In the afternoon, with both Mercs using the lower downforce wing, they did their best times on the medium tyres when they were again running the higher engine mode. When they switched to the soft compound – which appeared on other cars to be around 0.7s faster than the medium – they were back on their lower PU settings.
This was reflected in their speeds through the speed trap at the end of the Kemmel Straight. When on the mediums Bottas and Hamilton went through at 330- 332kph. On their later soft runs they recorded only 326 and 327kph respectively.
For the purposes of comparison, the higher-downforce – and therefore draggier – car of Verstappen didn’t beat 321kph (with Sergio Perez on 322). That Red Bull downforce paid Verstappen back spectacularly in sector 2 and on the soft tyres he set the session’s best time 0.04s faster than Bottas’s medium tyred/high power time.
If we apply the soft-tyred delta of 0.7s to Bottas’ medium time, that would in theory make the Mercedes significantly faster. But with the proviso that we don’t know how Honda’s chosen engine setting compares with what Mercedes ran.
Nor do we know if the Mercedes can extract all the extra performance from the soft tyre – as quite often it cannot. Neither Hamilton nor Bottas were happy with the car’s balance on the softs. Put all those variables together, throw them up in the air and see who comes out on top! It’s far from clear. But as an educated guess, it would appear that the low-drag Mercedes is slightly faster in the dry around a track which rewards that quality.
Given that Red Bull cannot take off as much drag because of its car’s high-rake concept, it seems instead to be choosing to play to its high-downforce strengths and hoping that the rain will arrive to allow them to out-pace the Merc. For it may not fancy its chances of doing it any other way.
What is much clearer is that the Alpine, just like the Renaults of the previous two years, absolutely flies around Spa when its rear wing is trimmed out.
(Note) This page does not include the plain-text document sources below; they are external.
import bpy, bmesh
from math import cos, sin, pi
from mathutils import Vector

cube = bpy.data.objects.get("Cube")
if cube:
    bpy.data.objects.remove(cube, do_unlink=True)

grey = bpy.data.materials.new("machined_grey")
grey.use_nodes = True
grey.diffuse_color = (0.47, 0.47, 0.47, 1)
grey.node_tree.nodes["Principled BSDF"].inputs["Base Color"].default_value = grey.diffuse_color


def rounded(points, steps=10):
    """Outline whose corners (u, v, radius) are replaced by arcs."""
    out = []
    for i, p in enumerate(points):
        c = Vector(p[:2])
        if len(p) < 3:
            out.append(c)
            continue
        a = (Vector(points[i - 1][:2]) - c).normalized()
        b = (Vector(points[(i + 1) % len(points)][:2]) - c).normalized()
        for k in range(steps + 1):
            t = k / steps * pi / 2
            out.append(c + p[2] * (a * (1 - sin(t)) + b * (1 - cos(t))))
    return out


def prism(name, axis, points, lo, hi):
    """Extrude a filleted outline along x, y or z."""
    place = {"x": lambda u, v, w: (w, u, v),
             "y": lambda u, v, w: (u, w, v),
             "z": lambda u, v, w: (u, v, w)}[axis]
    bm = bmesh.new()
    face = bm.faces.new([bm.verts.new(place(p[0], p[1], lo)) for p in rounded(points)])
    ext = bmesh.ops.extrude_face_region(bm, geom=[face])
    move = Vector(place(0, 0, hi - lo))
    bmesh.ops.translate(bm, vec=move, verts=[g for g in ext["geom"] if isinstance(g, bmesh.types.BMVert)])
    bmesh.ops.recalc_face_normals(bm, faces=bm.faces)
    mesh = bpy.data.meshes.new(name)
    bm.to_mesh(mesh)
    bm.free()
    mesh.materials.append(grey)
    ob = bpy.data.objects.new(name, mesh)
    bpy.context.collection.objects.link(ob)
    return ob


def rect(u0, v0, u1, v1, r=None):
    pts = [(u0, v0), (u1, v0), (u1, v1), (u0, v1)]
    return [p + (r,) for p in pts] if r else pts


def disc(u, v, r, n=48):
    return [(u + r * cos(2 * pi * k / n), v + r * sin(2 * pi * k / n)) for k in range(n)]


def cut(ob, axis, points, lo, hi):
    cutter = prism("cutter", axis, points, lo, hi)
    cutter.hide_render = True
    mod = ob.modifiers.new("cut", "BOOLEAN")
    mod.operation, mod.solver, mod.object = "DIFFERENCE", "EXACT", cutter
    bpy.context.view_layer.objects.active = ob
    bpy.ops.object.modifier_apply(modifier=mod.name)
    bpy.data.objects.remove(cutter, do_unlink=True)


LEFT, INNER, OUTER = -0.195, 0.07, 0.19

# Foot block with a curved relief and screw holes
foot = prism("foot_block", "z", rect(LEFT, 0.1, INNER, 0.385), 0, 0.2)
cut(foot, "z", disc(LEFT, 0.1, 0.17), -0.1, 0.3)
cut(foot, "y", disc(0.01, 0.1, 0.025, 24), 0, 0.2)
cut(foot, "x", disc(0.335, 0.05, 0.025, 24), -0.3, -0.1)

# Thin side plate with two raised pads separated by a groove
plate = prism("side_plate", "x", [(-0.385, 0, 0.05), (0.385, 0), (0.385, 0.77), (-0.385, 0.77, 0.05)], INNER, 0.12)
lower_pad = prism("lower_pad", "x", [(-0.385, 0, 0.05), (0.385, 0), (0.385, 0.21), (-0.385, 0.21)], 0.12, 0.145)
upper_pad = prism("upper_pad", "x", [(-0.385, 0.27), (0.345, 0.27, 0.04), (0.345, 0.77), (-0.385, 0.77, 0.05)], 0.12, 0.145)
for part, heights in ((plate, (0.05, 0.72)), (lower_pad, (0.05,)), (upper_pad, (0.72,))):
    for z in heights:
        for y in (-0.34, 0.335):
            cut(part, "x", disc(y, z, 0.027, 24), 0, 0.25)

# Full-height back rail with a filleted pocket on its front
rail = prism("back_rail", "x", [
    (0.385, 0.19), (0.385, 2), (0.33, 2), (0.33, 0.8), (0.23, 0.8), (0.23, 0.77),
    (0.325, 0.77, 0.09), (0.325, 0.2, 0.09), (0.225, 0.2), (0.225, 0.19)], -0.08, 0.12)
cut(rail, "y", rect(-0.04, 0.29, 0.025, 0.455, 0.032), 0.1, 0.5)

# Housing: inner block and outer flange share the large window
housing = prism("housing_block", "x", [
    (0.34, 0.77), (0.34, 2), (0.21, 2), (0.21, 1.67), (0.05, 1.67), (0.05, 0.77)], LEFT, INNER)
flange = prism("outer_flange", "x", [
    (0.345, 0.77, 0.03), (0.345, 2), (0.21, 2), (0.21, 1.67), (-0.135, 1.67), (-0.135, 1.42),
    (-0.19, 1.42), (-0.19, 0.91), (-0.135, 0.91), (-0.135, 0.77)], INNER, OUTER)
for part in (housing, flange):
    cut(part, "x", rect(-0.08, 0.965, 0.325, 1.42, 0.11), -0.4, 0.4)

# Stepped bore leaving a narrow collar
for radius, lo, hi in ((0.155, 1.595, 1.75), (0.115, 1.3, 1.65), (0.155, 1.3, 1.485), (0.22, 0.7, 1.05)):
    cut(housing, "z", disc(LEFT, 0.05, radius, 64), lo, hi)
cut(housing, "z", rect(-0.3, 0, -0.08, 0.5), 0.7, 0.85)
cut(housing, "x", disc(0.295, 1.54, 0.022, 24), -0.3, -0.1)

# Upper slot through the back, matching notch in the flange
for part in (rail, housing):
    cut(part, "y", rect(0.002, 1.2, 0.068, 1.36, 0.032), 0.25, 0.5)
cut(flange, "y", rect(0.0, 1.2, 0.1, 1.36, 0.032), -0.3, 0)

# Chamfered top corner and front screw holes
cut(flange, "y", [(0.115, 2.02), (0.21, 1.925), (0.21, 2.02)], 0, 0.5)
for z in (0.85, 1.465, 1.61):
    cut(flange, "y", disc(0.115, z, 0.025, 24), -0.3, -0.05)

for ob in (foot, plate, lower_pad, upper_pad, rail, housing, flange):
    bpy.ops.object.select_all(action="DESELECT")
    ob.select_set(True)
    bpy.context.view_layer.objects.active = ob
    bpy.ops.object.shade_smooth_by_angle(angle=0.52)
Fernando Alonso set the fourth-fastest time, albeit a bare few hundredths faster than Pierre Gasly’s Alpha Tauri. Alpine will surely be hoping for a dry race.
In contrast, Ferrari is pinning its hopes on rain, if Friday running was any guide. It ran quite significant downforce and was quick in sector two as a result, though the car’s balance wasn’t great, leaving Carlos Sainz only 11th behind both Aston Martins, Ocon’s Alpine and Lando Norris’ McLaren – and with Leclerc in the barriers.
McLaren invariably shows a big jump into qualifying thanks to its car’s powerful DRS effect so Norris’ ninth-fastest time would typically translate into an improvement that would take it to the front of the queue behind Mercedes and Red Bull. But if it rains its less than optimal wing performance in non-DRS running may make the Ferrari and AlphaTauri very tough for McLaren to handle.
Aston Martin’s better-than-usual showing (Lance Stroll and Sebastian Vettel were a respective sixth and eighth fastest) is probably a reflection of the Mercedes-related low-rake/low-drag concept suiting the circuit.
Practice 2 Results
|Pos||Name||Car||Best Time||Gap Leader|
|1||Max Verstappen||Red Bull-Honda||1m44.472s|
|6||Lance Stroll||Aston Martin-Mercedes||1m45.18s||+0.708s|
|8||Sebastian Vettel||Aston Martin-Mercedes||1m45.336s||+0.864s|
|10||Sergio Pérez||Red Bull-Honda||1m45.404s||+0.932s|
|13||Antonio Giovinazzi||Alfa Romeo-Ferrari||1m45.789s||+1.317s|
|14||Kimi Räikkönen||Alfa Romeo-Ferrari||1m45.967s||+1.495s|